Do you call that a haircut? I hope you didn’t pay for it.
Oh please this is rubbish, you’re a disgrace to yourself and your profession.
These are just two examples of comments that have followed articles I have written in my career. While they may seem benign compared with the sort of violent and vulgar comments that are synonymous with cyberbullying, they are examples of the uncivil and antisocial behaviour that plagues the internet.
If these comments were directed at me in any of my interactions in everyday life – when buying a coffee or at my monthly book club – they would be incredibly hurtful and certainly not inconsequential.
Drawing on my own research, as well as that of researchers in other fields, my new book “Uncovering Online Commenting Culture: Trolls, Fanboys and Lurkers” attempts to help us understand online behaviours, and outlines productive steps we can all take towards creating safer and kinder online interactions.
Online abuse is a social problem that just happens to be powered by technology. Solutions are needed that not only defuse the internet’s power to amplify abuse, but also encourage crucial shifts in social norms and values within online communities.
The first step is to ensure we view our online interactions as an act of participation in a community. What takes place online will then begin to line up with our offline interactions.
If any of the cruel comments that often form part of online discussion were said to you in a restaurant, you would expect witnesses around you to support you. We must have the same expectations online.
We learn to socialise offline based on visual and verbal cues given by the people with whom we interact. When we move social interactions to an online space where those cues are removed or obscured, a fundamental component of how we moderate our own behaviour is also eliminated. Without these social cues, it’s difficult to determine whether content is appropriate.
Research has shown that most social media users imagine a very different audience to the actual audience reading their updates. We often imagine our audience as people we associate with regularly offline, however a political statement that may be supported by close family and friends could be offensive to former colleagues in our broader online network.

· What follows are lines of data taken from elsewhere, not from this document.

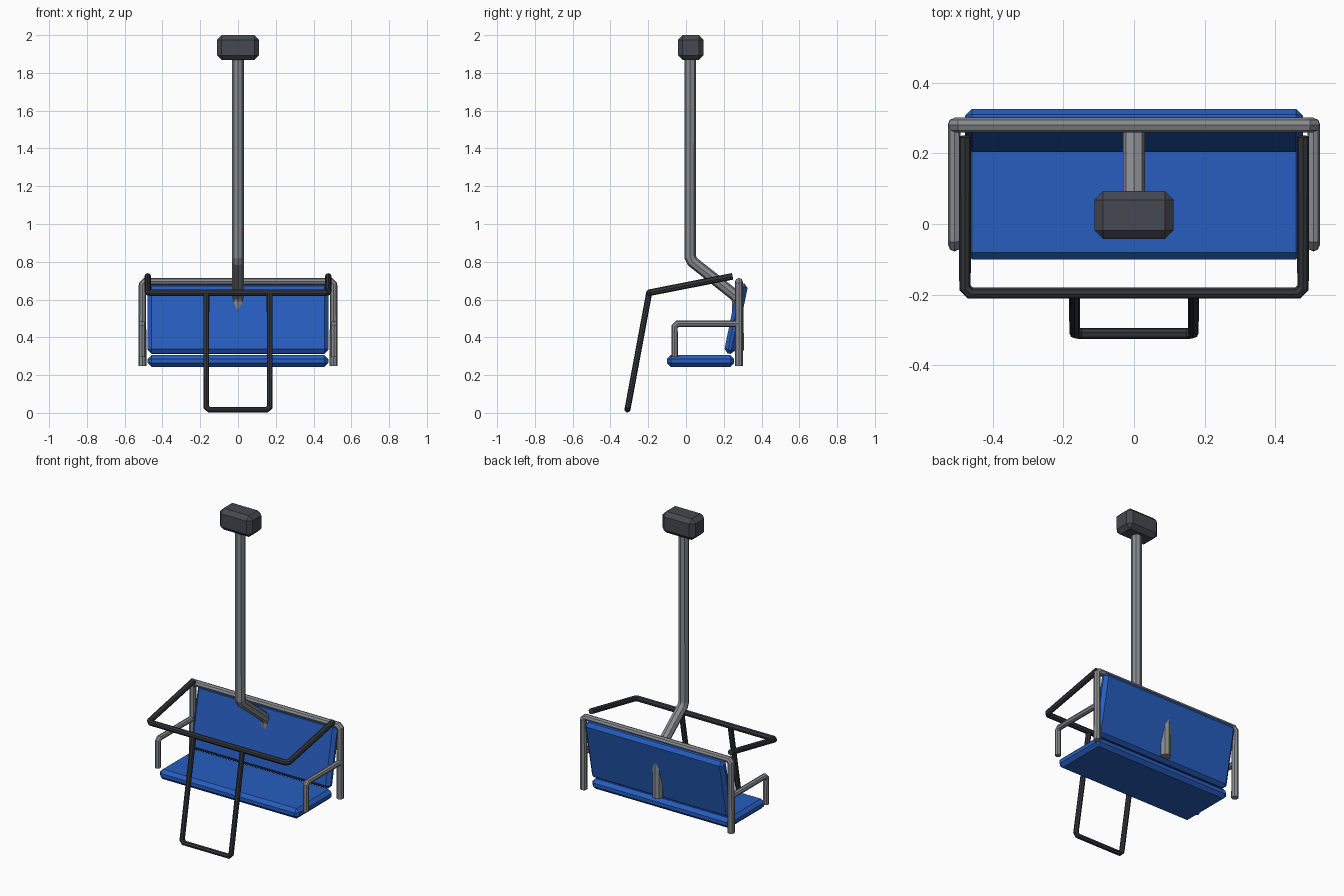
import bpy, math
from mathutils import Vector

if "Cube" in bpy.data.objects:
    bpy.data.objects.remove(bpy.data.objects["Cube"])


def material(name, rgb):
    m = bpy.data.materials.new(name)
    m.diffuse_color = (*rgb, 1)
    m.use_nodes = True
    m.node_tree.nodes["Principled BSDF"].inputs["Base Color"].default_value = m.diffuse_color
    return m


BLUE = material("seat blue", (0.02, 0.11, 0.52))
GREY = material("steel grey", (0.25, 0.26, 0.28))
DARK = material("dark metal", (0.06, 0.065, 0.08))
BLACK = material("black bar", (0.035, 0.037, 0.043))


def box(name, centre, size, bevel, mat, tilt=0):
    bpy.ops.mesh.primitive_cube_add(size=1, location=centre)
    ob = bpy.context.object
    ob.name = name
    ob.scale = size
    bpy.ops.object.transform_apply(location=False, rotation=False, scale=True)
    ob.rotation_euler.x = tilt
    mod = ob.modifiers.new("chamfer", 'BEVEL')
    mod.width, mod.segments = bevel, 1
    ob.data.materials.append(mat)
    return ob


def tube(name, points, radius, mat, cut=0.015):
    """Eight-sided tube along a path, with each corner cut into a short bend."""
    pts = [Vector(p) for p in points]
    path = [pts[0]]
    for a, b, c in zip(pts, pts[1:], pts[2:]):
        path += [b + (a - b).normalized() * cut, b + (c - b).normalized() * cut]
    path.append(pts[-1])
    cu = bpy.data.curves.new(name, 'CURVE')
    cu.dimensions = '3D'
    cu.bevel_depth, cu.bevel_resolution = radius, 2
    cu.use_fill_caps = True
    sp = cu.splines.new('POLY')
    sp.points.add(len(path) - 1)
    for q, p in zip(sp.points, path):
        q.co = (*p, 1)
    sp.use_smooth = False
    cu.materials.append(mat)
    ob = bpy.data.objects.new(name, cu)
    bpy.context.collection.objects.link(ob)
    # turn the curve into a mesh
    for o in bpy.context.selected_objects:
        o.select_set(False)
    ob.select_set(True)
    bpy.context.view_layer.objects.active = ob
    bpy.ops.object.convert(target='MESH')
    return bpy.context.object


# Cable grip and hanger pole
box("cable_grip", (0, 0.025, 1.934), (0.224, 0.136, 0.132), 0.025, DARK)
tube("hanger_pole", [(0, 0.022, 1.9), (0, 0.022, 0.81), (0, 0.275, 0.61),
                     (0, 0.275, 0.33)], 0.031, GREY)

# Seat and tilted backrest
box("seat", (0, 0.077, 0.275), (0.956, 0.355, 0.062), 0.02, BLUE)
box("backrest", (0, 0.265, 0.5), (0.956, 0.055, 0.38), 0.02, BLUE, math.radians(-11.5))

# Rear frame and armrests
X = 0.506
tube("rear_frame", [(-X, 0.28, 0.247), (-X, 0.28, 0.695), (X, 0.28, 0.695),
                    (X, 0.28, 0.247)], 0.021, GREY)
for side, s in (("left", -1), ("right", 1)):
    x = s * 0.508
    tube(side + "_armrest", [(x, 0.28, 0.472), (x, -0.06, 0.472), (x, -0.06, 0.295)],
         0.0175, GREY)

# Safety bar and footrest
tube("safety_bar", [(-0.478, 0.247, 0.723), (-0.478, -0.195, 0.636),
                    (0.478, -0.195, 0.636), (0.478, 0.247, 0.723)], 0.0175, BLACK)
tube("footrest", [(-0.168, -0.195, 0.636), (-0.168, -0.31, 0.017),
                  (0.168, -0.31, 0.017), (0.168, -0.195, 0.636)], 0.016, BLACK)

Emotion plays a role in fuelling online behaviour – emotive comments can inspire further emotive comments in an ongoing feedback loop. Aggression can thus incite aggression in others, but it can also establish a behavioural norm within the community that aggression is acceptable.
How empathy can make or break a troll
Understanding our online behaviour can help us take an active role in shaping the norms and values of our online communities by demonstrating appropriate behaviour.
It can also inform education initiatives for our youngest online users. We must teach them to remain conscious of the disjuncture between our imagined audience and the actual audience, thereby ingraining productive social norms for generations to come. Disturbingly, almost 70% of those aged between 18 and 29 have experienced some form of online harassment, compared with one-third of those aged 30 and older.
That is not to say that we should absolve the institutions that profit from our online interactions. Social networks such as Facebook and Twitter also have a role to play.
Design of user interfaces impacts on the ease with which we interact, the types of individuals who comment, and how we will behave.
Drawing on psychological research, we can link particular personality traits with antisocial behaviour online. This is significant because simple changes to the interfaces we use to communicate can influence which personality types will be inclined to comment.
Using interface design to encourage participation from those who will leave positive comments, and creating barriers for those inclined to leave abusive ones, is one step that online platforms can take to minimise harmful behaviours.
For example, those who are highly agreeable prefer anonymity when communicating online. Therefore, eliminating anonymity on websites (an often touted response to hostile behaviour) could discourage those agreeable individuals who would leave more positive comments.
Conscientious individuals are linked to more pro-social comments. They prefer high levels of moderation, and systems where quality comments are highlighted or ranked by other users.
Riot Games, publisher of the notorious multiplayer game League of Legends, has had great success in mitigating offensive behaviour by putting measures in place to promote the gaming community’s shared values. This included a tribunal of players who could determine punishment for people involved in uncivilised behaviour.
Analytical tools, visible data on who visits a site, and a real-time guide to who is reading comments can help us configure a more accurate imagining of our audience. This could help eliminate the risk of unintentional offence.
Providing clear processes for reporting inappropriate behaviour, and acting quickly to punish it, will also encourage us to take an active role in cleaning up our online communities.
We can and must expect more of our online interactions. Our behaviour and how we respond to the behaviour of others within these communities will contribute to the shared norms and values of an online community.
However, there are institutional factors that can affect the behaviours displayed. It is only through a combination of both personal and institutional responses to antisocial behaviour that we will create more inclusive and harmonious online communities.
The link below is to an article that considers Twitter Trolls.
The link below is to an article on Internet Trolls.